■ **Exercise materials**
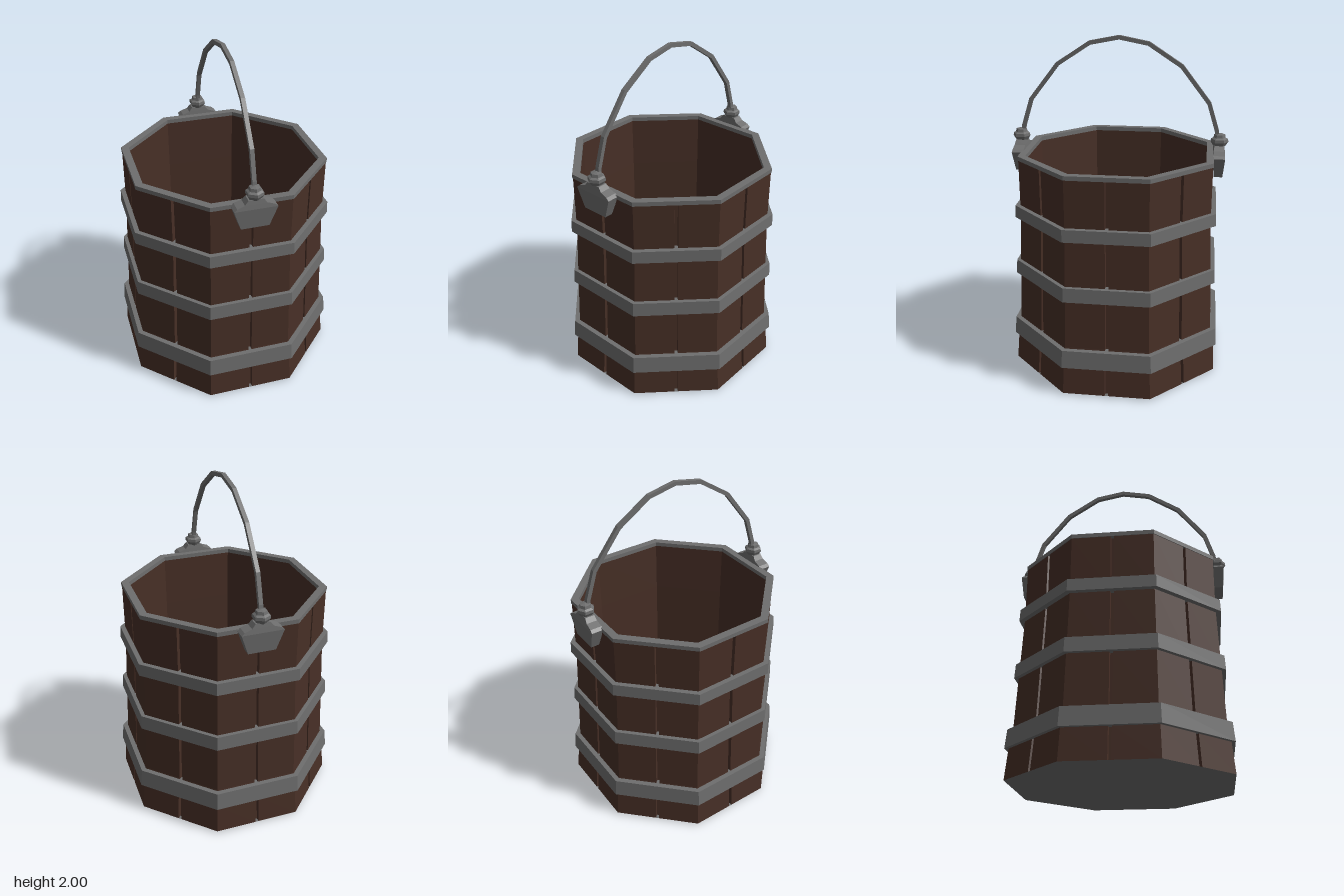
import * as THREE from 'three';

const metal = new THREE.MeshStandardMaterial({ color: 0x6e6e6e, flatShading: true });
const floorMetal = new THREE.MeshStandardMaterial({ color: 0x6e6e6e, flatShading: true, side: THREE.DoubleSide });
const wood = new THREE.MeshStandardMaterial({ color: 0x472f26, flatShading: true });
const SIDES = 8;

function part(name, geometry, material) {
  const mesh = new THREE.Mesh(geometry, material);
  mesh.name = name;
  return mesh;
}

// Skin a stack of equally sized closed rings, optionally closing both ends
function loft(rings, capped = true) {
  const n = rings[0].length;
  const index = [];
  for (let r = 0; r < rings.length - 1; r++) {
    for (let i = 0; i < n; i++) {
      const a = r * n + i, b = r * n + (i + 1) % n;
      index.push(a, b, a + n, b, b + n, a + n);
    }
  }
  if (capped) {
    const top = (rings.length - 1) * n;
    for (let i = 1; i < n - 1; i++) index.push(0, i + 1, i, top, top + i, top + i + 1);
  }
  const geometry = new THREE.BufferGeometry().setFromPoints(rings.flat());
  geometry.setIndex(index);
  geometry.computeVertexNormals();
  return geometry;
}

// Eight-sided turned shape from [radius, height] pairs
function turned(profile, sides = SIDES) {
  return new THREE.LatheGeometry(profile.map(([r, y]) => new THREE.Vector2(r, y)), sides);
}

// Hoop with a slightly tapering outer face
function hoop(y0, y1, r0, r1, inner) {
  return turned([[r0, y0], [r1, y1], [inner, y1], [inner, y0], [r0, y0]]);
}

// Octagon outline with a narrow groove in the middle of every side
function staveRing(radius, y) {
  const ring = [];
  const half = Math.PI / SIDES;
  const apothem = radius * Math.cos(half);
  for (let k = 0; k < SIDES; k++) {
    const a = k * 2 * half, m = a + half;
    ring.push(new THREE.Vector3(radius * Math.sin(a), y, radius * Math.cos(a)));
    for (const [t, depth] of [[-0.01, 0], [-0.008, 0.025], [0.008, 0.025], [0.01, 0]]) {
      const d = apothem - depth;
      ring.push(new THREE.Vector3(
        d * Math.sin(m) + t * Math.cos(m), y, d * Math.cos(m) - t * Math.sin(m)));
    }
  }
  return ring;
}

// Bracket plate hooked over the rim, with a faceted knob on top
function bracket() {
  const group = new THREE.Group();
  const sections = [
    [1.2, 0.08, 0.025], [1.32, 0.122, 0.036], [1.335, 0.105, 0.034],
    [1.35, 0.062, 0.032], [1.375, 0.042, 0.028],
  ];
  group.add(part('bracketPlate', loft(sections.map(([y, w, d]) => [
    new THREE.Vector3(-w, y, d), new THREE.Vector3(w, y, d),
    new THREE.Vector3(w, y, -d), new THREE.Vector3(-w, y, -d),
  ])), metal));
  group.add(part('bracketKnob', turned([
    [0, 1.365], [0.036, 1.37], [0.052, 1.395], [0.05, 1.412], [0.036, 1.42], [0.032, 1.438], [0, 1.445],
  ], 6), metal));
  group.position.z = 0.593;
  return group;
}

// Square bar bent along an arch in the local yz plane
function bail() {
  const side = [[0.583, 1.4], [0.575, 1.46], [0.525, 1.62], [0.362, 1.83], [0.17, 1.955]];
  const path = [...side, [0, 1.988], ...side.map(([z, y]) => [-z, y]).reverse()]
    .map(([z, y]) => new THREE.Vector3(0, y, z));
  const across = new THREE.Vector3(1, 0, 0);
  const size = 0.012;
  return loft(path.map((p, i) => {
    const tangent = path[Math.min(i + 1, path.length - 1)].clone()
      .sub(path[Math.max(i - 1, 0)]).normalize();
    const out = across.clone().cross(tangent);
    return [[1, -1], [1, 1], [-1, 1], [-1, -1]].map(([n, b]) =>
      p.clone().addScaledVector(out, n * size).addScaledVector(across, b * size));
  }));
}

export function createModel() {
  const model = new THREE.Group();
  model.name = 'bucket';

  // Wooden staves, flaring towards the foot
  const outer = [[0.668, 0.01], [0.652, 0.19], [0.634, 0.3], [0.622, 0.6], [0.607, 0.97], [0.608, 1.31]];
  model.add(part('staves', loft(outer.map(([r, y]) => staveRing(r, y)), false), wood));
  model.add(part('innerWall', turned([[0.566, 1.32], [0.562, 1.0], [0.562, 0.01]]), wood));

  // Shallow dished floor
  model.add(part('floor', turned([[0, 0], [0.668, 0.01]]), floorMetal));

  // Rim and hoops
  model.add(part('rim', hoop(1.305, 1.33, 0.612, 0.612, 0.565), metal));
  model.add(part('lowerHoop', hoop(0.185, 0.292, 0.676, 0.666, 0.6), metal));
  model.add(part('middleHoop', hoop(0.595, 0.68, 0.648, 0.643, 0.59), metal));
  model.add(part('upperHoop', hoop(0.957, 1.03, 0.64, 0.637, 0.58), metal));

  // Handle spans two opposite flat sides
  const handle = new THREE.Group();
  handle.name = 'handle';
  handle.add(part('bail', bail(), metal));
  for (const [name, turn] of [['frontBracket', 0], ['backBracket', Math.PI]]) {
    const pivot = new THREE.Group();
    pivot.name = name;
    pivot.rotation.y = turn;
    pivot.add(bracket());
    handle.add(pivot);
  }
  handle.rotation.y = -Math.PI / SIDES;
  model.add(handle);

  return model;
}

■ **What is being asked**
Write out, from the lines above, only those from the line with "function part(name, geometry, material)" to the line with "for (let r = 0;", exactly as given, including the first and the last.

■ **Solution to this problem**
function part(name, geometry, material) {
  const mesh = new THREE.Mesh(geometry, material);
  mesh.name = name;
  return mesh;
}

// Skin a stack of equally sized closed rings, optionally closing both ends
function loft(rings, capped = true) {
  const n = rings[0].length;
  const index = [];
  for (let r = 0; r < rings.length - 1; r++) {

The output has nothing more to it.